We are blessed with rain these past two months. In some cases, we have more than we want. Drought is almost entirely gone from the Southeastern US at this time. Rainfall across some parts of Georgia were abundant, with rainfalls up to 300% of normal. The rainfall and clouds have also kept the temperatures down below normal by blocking out the sun’s energy. Below is an outlook of what we may expect from here on from UGA Extension Climatologist Pam Knox:

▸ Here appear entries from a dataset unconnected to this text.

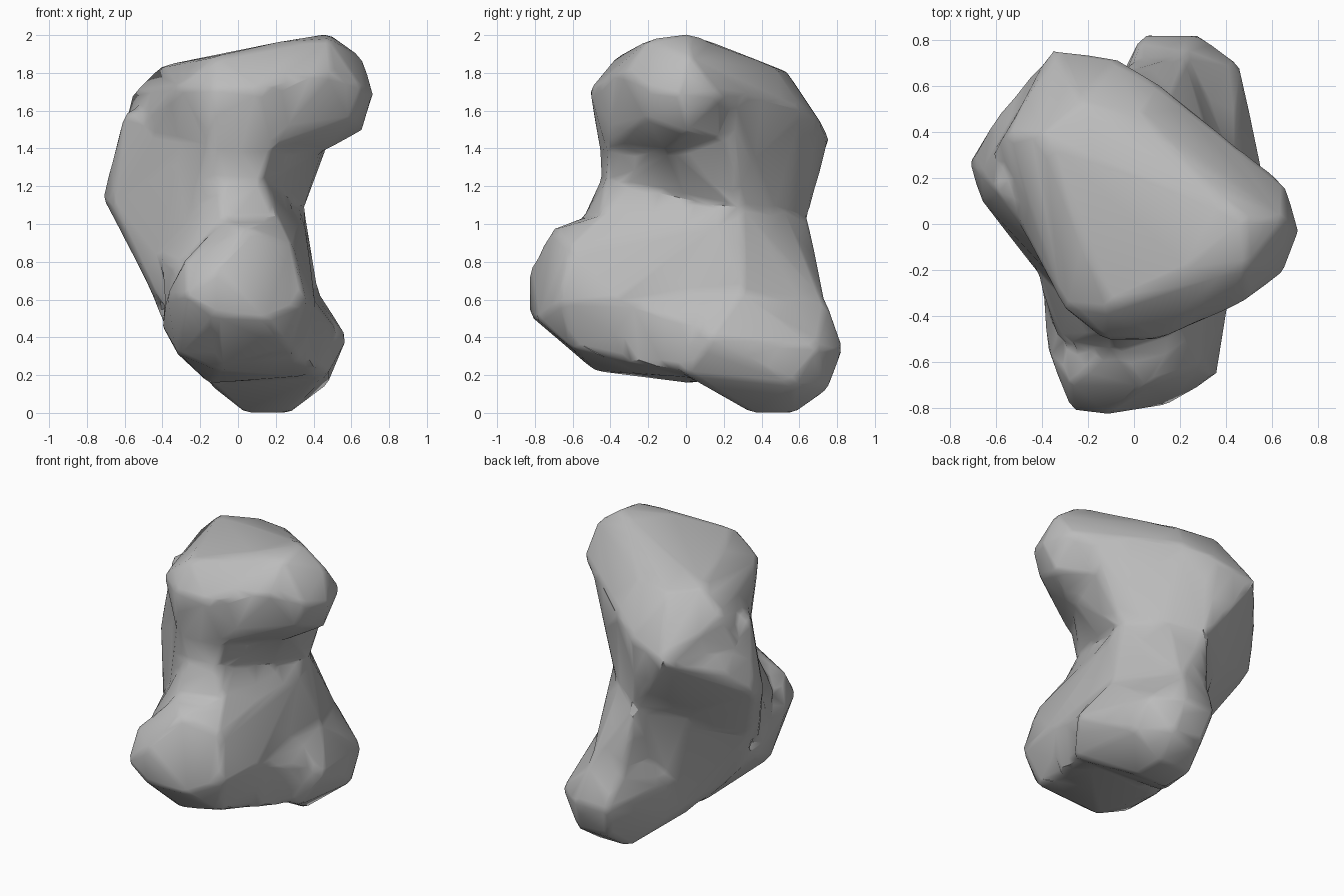
import bpy, bmesh, math

cube = bpy.data.objects.get("Cube")
if cube:
    bpy.data.objects.remove(cube, do_unlink=True)

stone = bpy.data.materials.new("grey_stone")
GREY = (0.5, 0.5, 0.5, 1.0)
stone.diffuse_color = GREY
stone.use_nodes = True
for node in stone.node_tree.nodes:
    if node.type == 'BSDF_PRINCIPLED':
        node.inputs["Base Color"].default_value = GREY
        node.inputs["Roughness"].default_value = 0.9


def add_lump(bm, corners):
    """Add one chiselled convex lump spanning the corner points."""
    verts = [bm.verts.new(c) for c in corners]
    result = bmesh.ops.convex_hull(bm, input=verts)
    spare = {v for v in result["geom_interior"] + result["geom_unused"]
             if isinstance(v, bmesh.types.BMVert)}
    bmesh.ops.delete(bm, geom=list(spare), context='VERTS')


# Overhanging head: sloping top, bevelled rim, nose towards +x
head = [
    (-0.30, -0.36, 1.73), (-0.12, -0.36, 1.88), (0.24, -0.18, 1.96),
    (0.48, -0.19, 1.97), (0.48, 0.02, 2.00), (0.03, 0.47, 1.82),
    (-0.22, 0.53, 1.80), (-0.40, 0.38, 1.83), (-0.55, 0.39, 1.69),
    (-0.12, -0.50, 1.71), (0.10, -0.50, 1.71), (0.48, -0.33, 1.80),
    (0.65, -0.20, 1.72), (0.71, -0.03, 1.69), (0.65, 0.02, 1.88),
    (0.65, 0.17, 1.69), (0.65, 0.00, 1.50), (0.10, 0.60, 1.62),
    (-0.08, 0.71, 1.53), (-0.35, 0.75, 1.45), (-0.63, 0.27, 1.38),
    (-0.45, -0.05, 1.45), (-0.14, -0.45, 1.40), (0.18, -0.42, 1.42),
    (0.45, -0.10, 1.39), (0.48, 0.18, 1.46), (0.60, -0.20, 1.56),
]
# Waist and the bulge on the -x side, rising into the head
column = [
    (-0.71, 0.27, 1.14), (-0.66, 0.11, 1.10), (-0.60, 0.45, 1.32),
    (-0.35, 0.75, 1.45), (-0.08, 0.64, 1.05), (-0.36, 0.42, 1.00),
    (0.15, 0.50, 1.08), (0.34, 0.28, 1.12), (0.25, 0.02, 1.10),
    (0.12, -0.41, 1.22), (-0.08, -0.44, 1.22), (-0.14, -0.45, 1.45),
    (0.18, -0.40, 1.42), (-0.59, 0.15, 1.60), (-0.48, 0.00, 0.70),
    (-0.38, -0.25, 0.55), (0.10, 0.30, 0.50), (-0.22, 0.22, 0.65),
    (-0.08, 0.71, 1.52), (0.10, 0.60, 1.60),
]
# Sloping wall and hollow under the +x side of the head
shoulder = [
    (0.34, 0.28, 1.08), (0.24, 0.02, 1.10), (0.48, 0.20, 1.46),
    (0.43, -0.06, 1.39), (0.54, 0.24, 1.64), (0.10, 0.60, 1.60),
    (-0.08, 0.70, 1.50), (-0.06, 0.64, 1.02), (0.14, 0.50, 0.95),
    (0.16, -0.38, 1.38), (0.12, -0.39, 1.22), (-0.10, 0.30, 1.00),
]
# Front foot with a small ledge on top
front_foot = [
    (-0.27, -0.80, 0.62), (-0.12, -0.82, 0.52), (-0.12, -0.82, 0.75),
    (0.14, -0.78, 0.50), (0.35, -0.66, 0.60), (0.27, -0.60, 0.35),
    (-0.10, -0.48, 0.23), (-0.32, -0.45, 0.32), (-0.37, -0.55, 0.62),
    (-0.28, -0.68, 0.80), (-0.08, -0.55, 1.02), (0.21, -0.45, 1.03),
    (0.05, -0.70, 0.97), (0.28, -0.62, 0.88), (0.40, -0.35, 0.60),
    (0.25, 0.00, 1.10), (0.34, 0.22, 1.05), (0.40, 0.00, 0.47),
    (0.35, -0.02, 0.20), (-0.15, 0.05, 0.16), (-0.40, -0.18, 0.47),
]
# Neck rising from the ledge to the front of the waist
neck = [
    (-0.08, -0.45, 1.22), (0.12, -0.42, 1.22), (0.20, -0.45, 1.03),
    (-0.08, -0.54, 1.02), (-0.32, -0.50, 0.77), (-0.41, -0.22, 0.82),
    (0.15, -0.33, 1.23), (0.28, 0.00, 1.10), (0.00, 0.00, 1.20),
    (0.20, 0.00, 0.80), (-0.38, -0.35, 0.55),
]
# Back foot, which carries the lowest flat
back_foot = [
    (0.04, 0.35, 0.01), (0.04, 0.57, 0.01), (0.27, 0.35, 0.01),
    (0.27, 0.57, 0.01), (0.08, 0.74, 0.13), (0.30, 0.74, 0.13),
    (0.47, 0.57, 0.16), (0.47, -0.02, 0.22), (0.57, 0.13, 0.40),
    (0.45, 0.69, 0.34), (0.04, 0.82, 0.34), (0.27, 0.82, 0.34),
    (0.22, 0.74, 0.57), (0.00, 0.71, 0.57), (0.43, 0.30, 0.62),
    (0.38, 0.08, 0.64), (-0.05, 0.58, 0.64), (-0.16, 0.42, 0.45),
    (-0.15, 0.10, 0.16), (-0.13, 0.35, 0.18),
]
# Pillar rising from the back foot to the waist
pillar = [
    (0.34, 0.28, 1.10), (0.35, 0.28, 0.78), (0.42, 0.30, 0.61),
    (0.37, 0.06, 0.63), (0.22, 0.73, 0.57), (0.00, 0.71, 0.57),
    (-0.06, 0.64, 1.02), (-0.12, 0.40, 0.60), (0.15, 0.52, 1.05),
    (0.25, 0.00, 1.10), (0.28, -0.25, 0.95), (0.36, -0.30, 0.62),
]
# Web between the two feet on the +x side
web = [
    (0.38, -0.35, 0.60), (0.53, 0.13, 0.42), (0.35, -0.30, 0.27),
    (0.45, 0.00, 0.23), (0.42, 0.20, 0.61), (0.36, 0.00, 0.68),
    (0.00, 0.00, 0.50), (0.10, 0.20, 0.16),
]
# Flank joining the bulge to the feet on the -x side
flank = [
    (-0.48, 0.00, 0.70), (-0.38, -0.20, 0.46), (-0.20, 0.28, 0.70),
    (-0.16, 0.38, 0.45), (-0.15, 0.08, 0.17), (-0.12, 0.32, 0.18),
    (-0.33, 0.40, 1.00), (-0.08, 0.62, 1.02), (-0.30, -0.05, 0.32),
    (0.10, 0.10, 0.50),
]

bm = bmesh.new()
for corners in (head, column, shoulder, front_foot, neck, back_foot,
                pillar, web, flank):
    add_lump(bm, corners)
bmesh.ops.recalc_face_normals(bm, faces=bm.faces[:])
mesh = bpy.data.meshes.new("boulder")
bm.to_mesh(mesh)
bm.free()
mesh.materials.append(stone)
boulder = bpy.data.objects.new("boulder", mesh)
bpy.context.scene.collection.objects.link(boulder)

# Fuse the lumps, soften the joins, regain the worn depth, reduce to facets
fuse = boulder.modifiers.new("fuse", 'REMESH')
fuse.mode = 'VOXEL'
fuse.voxel_size = 0.025
soften = boulder.modifiers.new("soften", 'SMOOTH')
soften.factor = 0.5
soften.iterations = 5
regain = boulder.modifiers.new("regain", 'DISPLACE')
regain.strength = 0.008
regain.mid_level = 0.0
facet = boulder.modifiers.new("facet", 'DECIMATE')
facet.ratio = 0.035

graph = bpy.context.evaluated_depsgraph_get()
final = bpy.data.meshes.new_from_object(boulder.evaluated_get(graph))
boulder.modifiers.clear()
boulder.data = final
final.name = "boulder"
final.materials.clear()
final.materials.append(stone)

for o in bpy.context.selected_objects:
    o.select_set(False)
boulder.select_set(True)
bpy.context.view_layer.objects.active = boulder
bpy.ops.object.shade_smooth_by_angle(angle=math.radians(35))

The outlook for July and beyond shows that there is a continued chance of above normal rainfall for the next month, although that abates somewhat later in summer. Temperatures are expected to be closer to normal than in previous seasons, although there is not much skill in making summer forecasts, especially when ENSO conditions are neutral (not El Nino or La Nina). The neutral conditions do make it likely that the Atlantic hurricane season will be more active than usual, so some areas could see a lot of rain from any storms that do materialize, but of course we don’t know where those will go, so areas right along the path could see a lot of rain while others outside the path could see none, similar to what happened in 2016 with Hurricanes Hermine and Matthew across the Southeast. Because of the increased chance of rainfall and the cooler temperatures, I expect that irrigation will be less needed than in some previous years, but of course it depends on the growing stage of the peanuts and the type of soil they are in as well. Whatever rain does come is likely to be in hit-or-miss showers which may cause widely variable conditions across short distances.